• To do: Return all the entries exactly. No pictures.
Records provided Start Marker
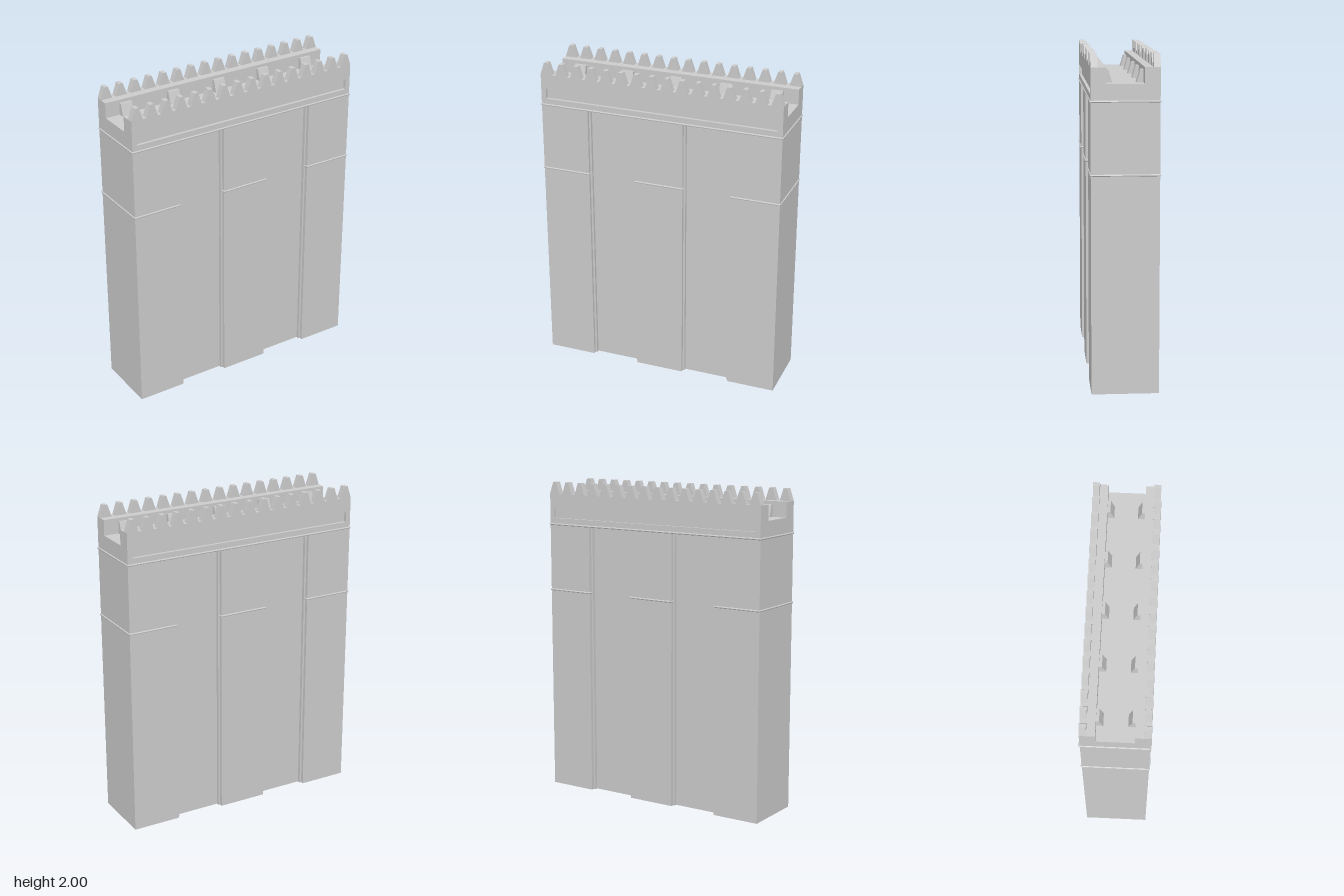
import * as THREE from 'three';

const mat = new THREE.MeshStandardMaterial({ color: 0xcccccc, flatShading: true, side: THREE.DoubleSide });
const W = 0.775, D = 0.2;            // half width, half depth
const COURSE = 1.73, LEDGE = 1.925, TOP = 2, FLOOR = 1.83;
const STEP = 0.02, LIP = 0.012;      // recess step depth and width
const IN = 0.155, OUT = 0.467;       // recess edges

function add(parent, name, geometry) {
  const mesh = new THREE.Mesh(geometry, mat);
  mesh.name = name;
  parent.add(mesh);
  return mesh;
}

function shapeOf(points) {
  return new THREE.Shape(points.map(([x, y]) => new THREE.Vector2(x, y)));
}

function extrude(shape, depth) {
  return new THREE.ExtrudeGeometry(shape, { depth, bevelEnabled: false });
}

// Plan of one long side, walking from +x to -x at the given side
function sidePlan() {
  const a = D, b = D - STEP, c = D - 2 * STEP;
  const recess = (x0, x1) => [[x0, a], [x0, b], [x0 - LIP, b], [x0 - LIP, c],
    [x1 + LIP, c], [x1 + LIP, b], [x1, b], [x1, a]];
  return [[W, a], ...recess(OUT, IN), ...recess(-IN, -OUT), [-W, a]];
}

// Open-bottomed wall swept straight up from a closed plan
function wallGeometry(plan, height) {
  const pos = [];
  plan.forEach(([x0, z0], i) => {
    const [x1, z1] = plan[(i + 1) % plan.length];
    pos.push(x0, 0, z0, x1, height, z1, x1, 0, z1);
    pos.push(x0, 0, z0, x0, height, z0, x1, height, z1);
  });
  const g = new THREE.BufferGeometry();
  g.setAttribute('position', new THREE.Float32BufferAttribute(pos, 3));
  g.computeVertexNormals();
  return g;
}

// Thin rounded moulding following a path in plan
function moulding(parent, name, path, y) {
  const r = 0.006;
  const group = new THREE.Group();
  group.name = name;
  for (let i = 0; i < path.length - 1; i++) {
    const a = new THREE.Vector3(path[i][0], y, path[i][1]);
    const b = new THREE.Vector3(path[i + 1][0], y, path[i + 1][1]);
    const dir = b.clone().sub(a);
    const bar = add(group, name + 'Bar', new THREE.CylinderGeometry(r, r, dir.length() + r, 8));
    bar.position.copy(a).add(b).multiplyScalar(0.5);
    bar.quaternion.setFromUnitVectors(new THREE.Vector3(0, 1, 0), dir.normalize());
  }
  parent.add(group);
}

// Parapet outline with a row of blunt teeth
function parapetShape() {
  const n = 16, pitch = 0.0983, pts = [[-W, COURSE], [W, COURSE]];
  for (let i = n - 1; i >= 0; i--) {
    const x = (i - (n - 1) / 2) * pitch;
    pts.push([x + 0.0377, LEDGE], [x + 0.012, TOP], [x - 0.012, TOP], [x - 0.0377, LEDGE]);
  }
  return shapeOf(pts);
}

function parapet(name) {
  const group = new THREE.Group();
  group.name = name;
  const groove = 0.018;
  add(group, 'parapetBacking', extrude(parapetShape(), 0.04 - groove)).position.z = 0.16;
  // outer skin with the long sunken panel
  const skin = parapetShape();
  const px = 0.743, y0 = 1.77, y1 = 1.835;
  skin.holes.push(new THREE.Path([[-px, y0], [-px, y1], [px, y1], [px, y0]]
    .map(([x, y]) => new THREE.Vector2(x, y))));
  add(group, 'parapetFace', extrude(skin, groove)).position.z = D - groove;
  // sloped blocks standing on the walkway
  const profile = shapeOf([[-0.11, FLOOR], [-0.07, FLOOR], [-0.093, 1.905], [-0.11, 1.905]]);
  for (let i = -2; i <= 2; i++) {
    const block = add(group, 'walkwayBlock', extrude(profile, 0.075));
    block.rotation.y = Math.PI / 2;
    block.position.x = i * 0.322 - 0.0375;
  }
  return group;
}

export function createModel() {
  const model = new THREE.Group();
  model.name = 'wallSection';

  // Lower wall with two stepped recesses on each long side
  const front = sidePlan();
  const back = front.map(([x, z]) => [-x, -z]);
  add(model, 'lowerWall', wallGeometry([...front, ...back], COURSE));

  // Walkway trough and its side ledges
  const trough = shapeOf([[-0.16, COURSE], [0.16, COURSE], [0.16, LEDGE], [0.11, LEDGE],
    [0.11, FLOOR], [-0.11, FLOOR], [-0.11, LEDGE], [-0.16, LEDGE]]);
  const walkway = add(model, 'walkway', extrude(trough, 2 * W));
  walkway.rotation.y = Math.PI / 2;
  walkway.position.x = -W;

  // Toothed parapets, front and back
  model.add(parapet('frontParapet'));
  const rear = parapet('backParapet');
  rear.rotation.y = Math.PI;
  model.add(rear);

  // Upper moulding all round, lower one on the piers only
  moulding(model, 'upperMoulding', [[W, D], [-W, D], [-W, -D], [W, -D], [W, D]], COURSE);
  const inner = D - STEP;
  for (const s of [1, -1]) {
    moulding(model, 'endPierMoulding', [[s * OUT, inner], [s * OUT, D], [s * W, D],
      [s * W, -D], [s * OUT, -D], [s * OUT, -inner]], 1.305);
    moulding(model, 'middlePierMoulding', [[-IN, s * inner], [-IN, s * D], [IN, s * D],
      [IN, s * inner]], 1.305);
  }
  return model;
}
Records provided End Marker
• Finished task:
import * as THREE from 'three';

const mat = new THREE.MeshStandardMaterial({ color: 0xcccccc, flatShading: true, side: THREE.DoubleSide });
const W = 0.775, D = 0.2;            // half width, half depth
const COURSE = 1.73, LEDGE = 1.925, TOP = 2, FLOOR = 1.83;
const STEP = 0.02, LIP = 0.012;      // recess step depth and width
const IN = 0.155, OUT = 0.467;       // recess edges

function add(parent, name, geometry) {
  const mesh = new THREE.Mesh(geometry, mat);
  mesh.name = name;
  parent.add(mesh);
  return mesh;
}

function shapeOf(points) {
  return new THREE.Shape(points.map(([x, y]) => new THREE.Vector2(x, y)));
}

function extrude(shape, depth) {
  return new THREE.ExtrudeGeometry(shape, { depth, bevelEnabled: false });
}

// Plan of one long side, walking from +x to -x at the given side
function sidePlan() {
  const a = D, b = D - STEP, c = D - 2 * STEP;
  const recess = (x0, x1) => [[x0, a], [x0, b], [x0 - LIP, b], [x0 - LIP, c],
    [x1 + LIP, c], [x1 + LIP, b], [x1, b], [x1, a]];
  return [[W, a], ...recess(OUT, IN), ...recess(-IN, -OUT), [-W, a]];
}

// Open-bottomed wall swept straight up from a closed plan
function wallGeometry(plan, height) {
  const pos = [];
  plan.forEach(([x0, z0], i) => {
    const [x1, z1] = plan[(i + 1) % plan.length];
    pos.push(x0, 0, z0, x1, height, z1, x1, 0, z1);
    pos.push(x0, 0, z0, x0, height, z0, x1, height, z1);
  });
  const g = new THREE.BufferGeometry();
  g.setAttribute('position', new THREE.Float32BufferAttribute(pos, 3));
  g.computeVertexNormals();
  return g;
}

// Thin rounded moulding following a path in plan
function moulding(parent, name, path, y) {
  const r = 0.006;
  const group = new THREE.Group();
  group.name = name;
  for (let i = 0; i < path.length - 1; i++) {
    const a = new THREE.Vector3(path[i][0], y, path[i][1]);
    const b = new THREE.Vector3(path[i + 1][0], y, path[i + 1][1]);
    const dir = b.clone().sub(a);
    const bar = add(group, name + 'Bar', new THREE.CylinderGeometry(r, r, dir.length() + r, 8));
    bar.position.copy(a).add(b).multiplyScalar(0.5);
    bar.quaternion.setFromUnitVectors(new THREE.Vector3(0, 1, 0), dir.normalize());
  }
  parent.add(group);
}

// Parapet outline with a row of blunt teeth
function parapetShape() {
  const n = 16, pitch = 0.0983, pts = [[-W, COURSE], [W, COURSE]];
  for (let i = n - 1; i >= 0; i--) {
    const x = (i - (n - 1) / 2) * pitch;
    pts.push([x + 0.0377, LEDGE], [x + 0.012, TOP], [x - 0.012, TOP], [x - 0.0377, LEDGE]);
  }
  return shapeOf(pts);
}

function parapet(name) {
  const group = new THREE.Group();
  group.name = name;
  const groove = 0.018;
  add(group, 'parapetBacking', extrude(parapetShape(), 0.04 - groove)).position.z = 0.16;
  // outer skin with the long sunken panel
  const skin = parapetShape();
  const px = 0.743, y0 = 1.77, y1 = 1.835;
  skin.holes.push(new THREE.Path([[-px, y0], [-px, y1], [px, y1], [px, y0]]
    .map(([x, y]) => new THREE.Vector2(x, y))));
  add(group, 'parapetFace', extrude(skin, groove)).position.z = D - groove;
  // sloped blocks standing on the walkway
  const profile = shapeOf([[-0.11, FLOOR], [-0.07, FLOOR], [-0.093, 1.905], [-0.11, 1.905]]);
  for (let i = -2; i <= 2; i++) {
    const block = add(group, 'walkwayBlock', extrude(profile, 0.075));
    block.rotation.y = Math.PI / 2;
    block.position.x = i * 0.322 - 0.0375;
  }
  return group;
}

export function createModel() {
  const model = new THREE.Group();
  model.name = 'wallSection';

  // Lower wall with two stepped recesses on each long side
  const front = sidePlan();
  const back = front.map(([x, z]) => [-x, -z]);
  add(model, 'lowerWall', wallGeometry([...front, ...back], COURSE));

  // Walkway trough and its side ledges
  const trough = shapeOf([[-0.16, COURSE], [0.16, COURSE], [0.16, LEDGE], [0.11, LEDGE],
    [0.11, FLOOR], [-0.11, FLOOR], [-0.11, LEDGE], [-0.16, LEDGE]]);
  const walkway = add(model, 'walkway', extrude(trough, 2 * W));
  walkway.rotation.y = Math.PI / 2;
  walkway.position.x = -W;

  // Toothed parapets, front and back
  model.add(parapet('frontParapet'));
  const rear = parapet('backParapet');
  rear.rotation.y = Math.PI;
  model.add(rear);

  // Upper moulding all round, lower one on the piers only
  moulding(model, 'upperMoulding', [[W, D], [-W, D], [-W, -D], [W, -D], [W, D]], COURSE);
  const inner = D - STEP;
  for (const s of [1, -1]) {
    moulding(model, 'endPierMoulding', [[s * OUT, inner], [s * OUT, D], [s * W, D],
      [s * W, -D], [s * OUT, -D], [s * OUT, -inner]], 1.305);
    moulding(model, 'middlePierMoulding', [[-IN, s * inner], [-IN, s * D], [IN, s * D],
      [IN, s * inner]], 1.305);
  }
  return model;
}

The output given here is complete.